Every line below that holds the string "centre" must be copied.

----- TASK MATERIAL -----

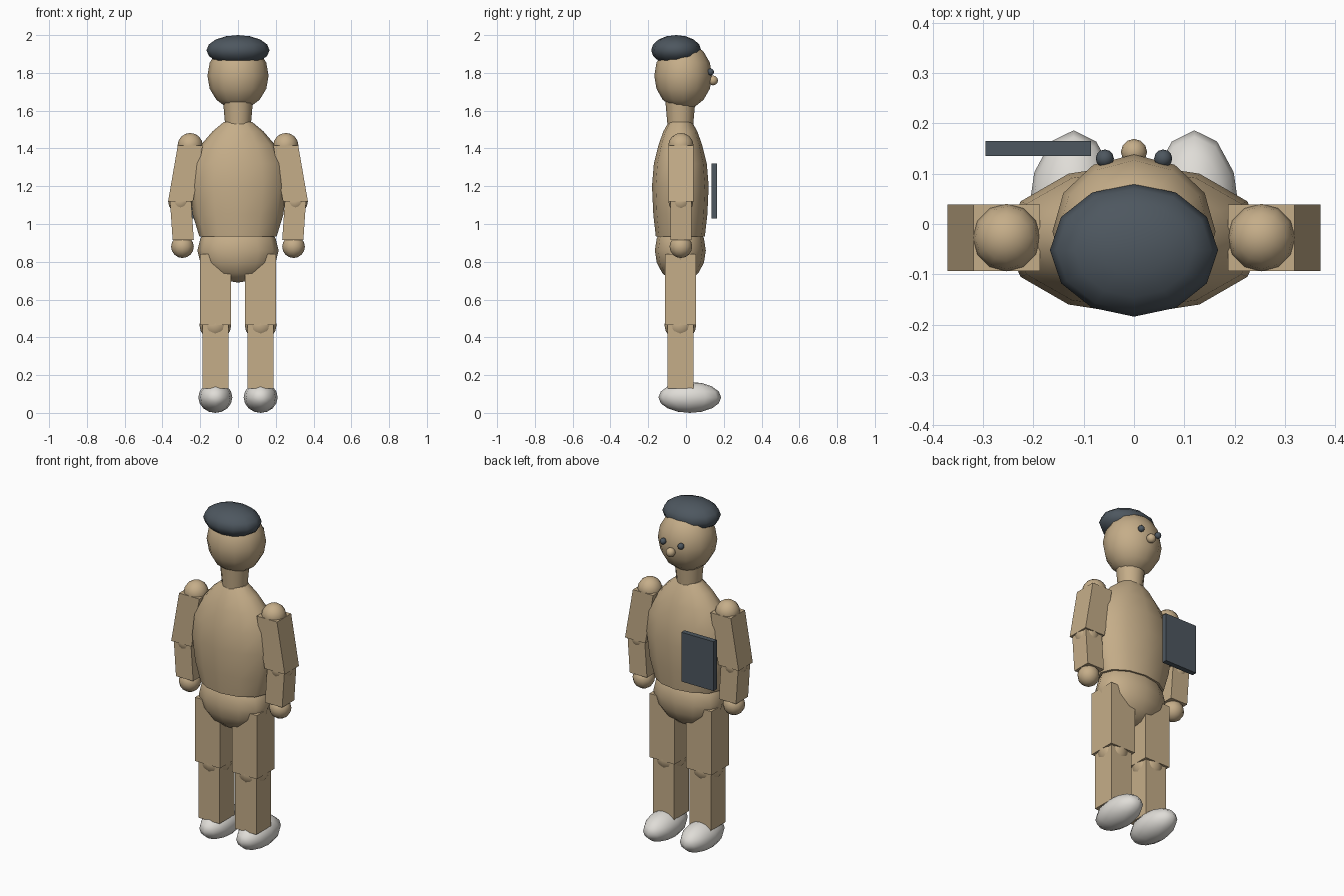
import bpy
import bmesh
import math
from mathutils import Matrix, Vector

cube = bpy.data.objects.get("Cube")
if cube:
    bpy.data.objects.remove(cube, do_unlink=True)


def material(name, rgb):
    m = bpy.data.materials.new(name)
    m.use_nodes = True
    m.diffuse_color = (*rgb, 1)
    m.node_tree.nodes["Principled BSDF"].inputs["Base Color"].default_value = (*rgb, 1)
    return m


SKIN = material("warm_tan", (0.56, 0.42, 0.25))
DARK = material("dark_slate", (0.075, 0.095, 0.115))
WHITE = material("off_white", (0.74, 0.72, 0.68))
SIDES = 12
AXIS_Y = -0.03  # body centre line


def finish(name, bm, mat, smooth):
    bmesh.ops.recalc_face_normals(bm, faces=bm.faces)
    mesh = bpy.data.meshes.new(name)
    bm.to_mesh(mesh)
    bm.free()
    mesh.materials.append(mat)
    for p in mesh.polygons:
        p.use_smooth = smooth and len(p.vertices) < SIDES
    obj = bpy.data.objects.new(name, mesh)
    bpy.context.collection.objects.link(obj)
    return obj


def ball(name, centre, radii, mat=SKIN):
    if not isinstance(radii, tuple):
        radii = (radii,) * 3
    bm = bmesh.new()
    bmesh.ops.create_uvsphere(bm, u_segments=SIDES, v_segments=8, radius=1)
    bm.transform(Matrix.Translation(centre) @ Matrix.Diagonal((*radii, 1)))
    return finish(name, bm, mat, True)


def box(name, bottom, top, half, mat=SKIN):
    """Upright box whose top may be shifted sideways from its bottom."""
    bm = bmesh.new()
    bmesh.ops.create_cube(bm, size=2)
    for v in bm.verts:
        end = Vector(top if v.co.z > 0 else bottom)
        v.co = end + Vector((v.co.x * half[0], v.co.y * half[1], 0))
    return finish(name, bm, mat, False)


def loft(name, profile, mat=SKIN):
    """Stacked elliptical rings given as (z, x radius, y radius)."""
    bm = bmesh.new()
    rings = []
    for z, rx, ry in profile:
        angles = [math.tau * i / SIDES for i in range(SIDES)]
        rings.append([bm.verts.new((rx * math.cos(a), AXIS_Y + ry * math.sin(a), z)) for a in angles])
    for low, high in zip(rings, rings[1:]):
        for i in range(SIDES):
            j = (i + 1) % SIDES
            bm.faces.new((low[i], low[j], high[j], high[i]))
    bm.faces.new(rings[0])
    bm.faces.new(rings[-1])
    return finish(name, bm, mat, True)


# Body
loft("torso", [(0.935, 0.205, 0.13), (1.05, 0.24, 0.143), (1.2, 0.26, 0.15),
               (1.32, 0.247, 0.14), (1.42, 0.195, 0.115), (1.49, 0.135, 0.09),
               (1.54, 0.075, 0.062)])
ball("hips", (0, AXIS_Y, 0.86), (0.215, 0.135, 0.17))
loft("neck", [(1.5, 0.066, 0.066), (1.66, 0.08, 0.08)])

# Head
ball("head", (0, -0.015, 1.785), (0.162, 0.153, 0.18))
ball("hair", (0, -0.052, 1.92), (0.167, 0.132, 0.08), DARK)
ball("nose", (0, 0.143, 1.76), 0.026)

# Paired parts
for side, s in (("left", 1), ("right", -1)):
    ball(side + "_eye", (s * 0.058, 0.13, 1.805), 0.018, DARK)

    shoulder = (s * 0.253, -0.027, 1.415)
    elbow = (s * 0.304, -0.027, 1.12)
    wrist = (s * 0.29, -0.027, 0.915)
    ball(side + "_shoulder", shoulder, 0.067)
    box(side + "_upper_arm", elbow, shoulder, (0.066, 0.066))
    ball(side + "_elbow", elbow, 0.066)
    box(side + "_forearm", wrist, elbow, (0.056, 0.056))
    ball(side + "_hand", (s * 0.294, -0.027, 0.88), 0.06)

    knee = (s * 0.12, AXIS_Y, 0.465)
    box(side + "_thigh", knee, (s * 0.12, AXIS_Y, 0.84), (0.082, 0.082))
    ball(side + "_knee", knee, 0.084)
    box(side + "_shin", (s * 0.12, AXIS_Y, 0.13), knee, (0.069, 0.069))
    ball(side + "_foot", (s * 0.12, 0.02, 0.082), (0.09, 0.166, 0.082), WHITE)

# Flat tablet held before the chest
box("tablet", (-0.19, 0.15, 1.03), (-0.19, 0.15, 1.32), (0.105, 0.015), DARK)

-----
----- TASK MATERIAL -----

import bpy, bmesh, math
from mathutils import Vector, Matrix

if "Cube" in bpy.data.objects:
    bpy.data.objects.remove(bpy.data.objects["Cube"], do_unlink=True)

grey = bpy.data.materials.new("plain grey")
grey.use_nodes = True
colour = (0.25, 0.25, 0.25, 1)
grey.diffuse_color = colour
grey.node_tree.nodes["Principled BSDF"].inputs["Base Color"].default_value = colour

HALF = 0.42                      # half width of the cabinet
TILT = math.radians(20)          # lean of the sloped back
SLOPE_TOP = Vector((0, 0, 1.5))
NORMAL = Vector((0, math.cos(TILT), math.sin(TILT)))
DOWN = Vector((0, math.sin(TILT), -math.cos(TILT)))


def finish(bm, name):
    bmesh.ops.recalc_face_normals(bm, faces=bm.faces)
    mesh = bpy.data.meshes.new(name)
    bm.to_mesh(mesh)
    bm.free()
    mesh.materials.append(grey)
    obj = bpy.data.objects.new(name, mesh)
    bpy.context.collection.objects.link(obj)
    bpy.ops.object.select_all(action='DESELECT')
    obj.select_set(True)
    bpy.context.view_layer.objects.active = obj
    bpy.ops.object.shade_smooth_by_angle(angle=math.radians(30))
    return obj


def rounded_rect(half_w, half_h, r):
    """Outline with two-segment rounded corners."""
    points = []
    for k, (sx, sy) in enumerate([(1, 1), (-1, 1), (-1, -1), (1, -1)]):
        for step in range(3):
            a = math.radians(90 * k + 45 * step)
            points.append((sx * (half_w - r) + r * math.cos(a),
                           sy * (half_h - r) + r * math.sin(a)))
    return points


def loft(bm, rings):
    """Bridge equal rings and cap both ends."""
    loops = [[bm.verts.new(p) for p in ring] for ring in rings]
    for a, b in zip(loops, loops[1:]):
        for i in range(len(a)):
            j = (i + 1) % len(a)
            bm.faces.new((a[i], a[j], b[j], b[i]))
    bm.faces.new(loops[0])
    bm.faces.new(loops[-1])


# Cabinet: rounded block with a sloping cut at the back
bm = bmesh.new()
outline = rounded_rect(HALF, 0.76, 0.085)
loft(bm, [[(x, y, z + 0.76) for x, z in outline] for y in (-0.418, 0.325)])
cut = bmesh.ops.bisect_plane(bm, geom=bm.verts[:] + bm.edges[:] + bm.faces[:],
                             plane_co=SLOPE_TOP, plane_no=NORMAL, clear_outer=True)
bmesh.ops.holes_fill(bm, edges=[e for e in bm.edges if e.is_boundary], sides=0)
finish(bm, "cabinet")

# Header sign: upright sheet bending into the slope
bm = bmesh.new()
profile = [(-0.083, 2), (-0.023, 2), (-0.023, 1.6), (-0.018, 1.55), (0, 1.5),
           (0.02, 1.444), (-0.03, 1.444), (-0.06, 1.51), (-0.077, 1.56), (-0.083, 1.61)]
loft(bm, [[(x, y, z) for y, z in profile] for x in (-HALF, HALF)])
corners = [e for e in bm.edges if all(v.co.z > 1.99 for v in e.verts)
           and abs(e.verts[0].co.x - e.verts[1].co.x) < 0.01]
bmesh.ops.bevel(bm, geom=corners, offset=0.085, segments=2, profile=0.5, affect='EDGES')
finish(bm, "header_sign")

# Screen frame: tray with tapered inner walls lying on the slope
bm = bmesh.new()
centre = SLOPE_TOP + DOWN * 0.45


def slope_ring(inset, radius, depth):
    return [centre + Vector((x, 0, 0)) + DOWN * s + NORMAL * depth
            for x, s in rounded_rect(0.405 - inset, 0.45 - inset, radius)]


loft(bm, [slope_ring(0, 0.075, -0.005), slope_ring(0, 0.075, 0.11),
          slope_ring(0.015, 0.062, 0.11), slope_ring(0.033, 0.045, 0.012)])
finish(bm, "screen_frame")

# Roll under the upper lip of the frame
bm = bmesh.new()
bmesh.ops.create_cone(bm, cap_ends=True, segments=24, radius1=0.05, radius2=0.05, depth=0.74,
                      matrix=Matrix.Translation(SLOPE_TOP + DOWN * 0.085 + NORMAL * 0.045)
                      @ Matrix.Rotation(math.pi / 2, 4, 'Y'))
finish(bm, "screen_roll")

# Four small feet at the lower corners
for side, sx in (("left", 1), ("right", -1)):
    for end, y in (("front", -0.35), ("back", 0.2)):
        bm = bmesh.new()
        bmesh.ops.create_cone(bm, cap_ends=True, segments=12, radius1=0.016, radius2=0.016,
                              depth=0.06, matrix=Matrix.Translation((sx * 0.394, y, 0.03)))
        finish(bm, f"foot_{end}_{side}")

-----

▸ EXERCISE OUTPUT
AXIS_Y = -0.03  # body centre line
def ball(name, centre, radii, mat=SKIN):
    bm.transform(Matrix.Translation(centre) @ Matrix.Diagonal((*radii, 1)))
centre = SLOPE_TOP + DOWN * 0.45
    return [centre + Vector((x, 0, 0)) + DOWN * s + NORMAL * depth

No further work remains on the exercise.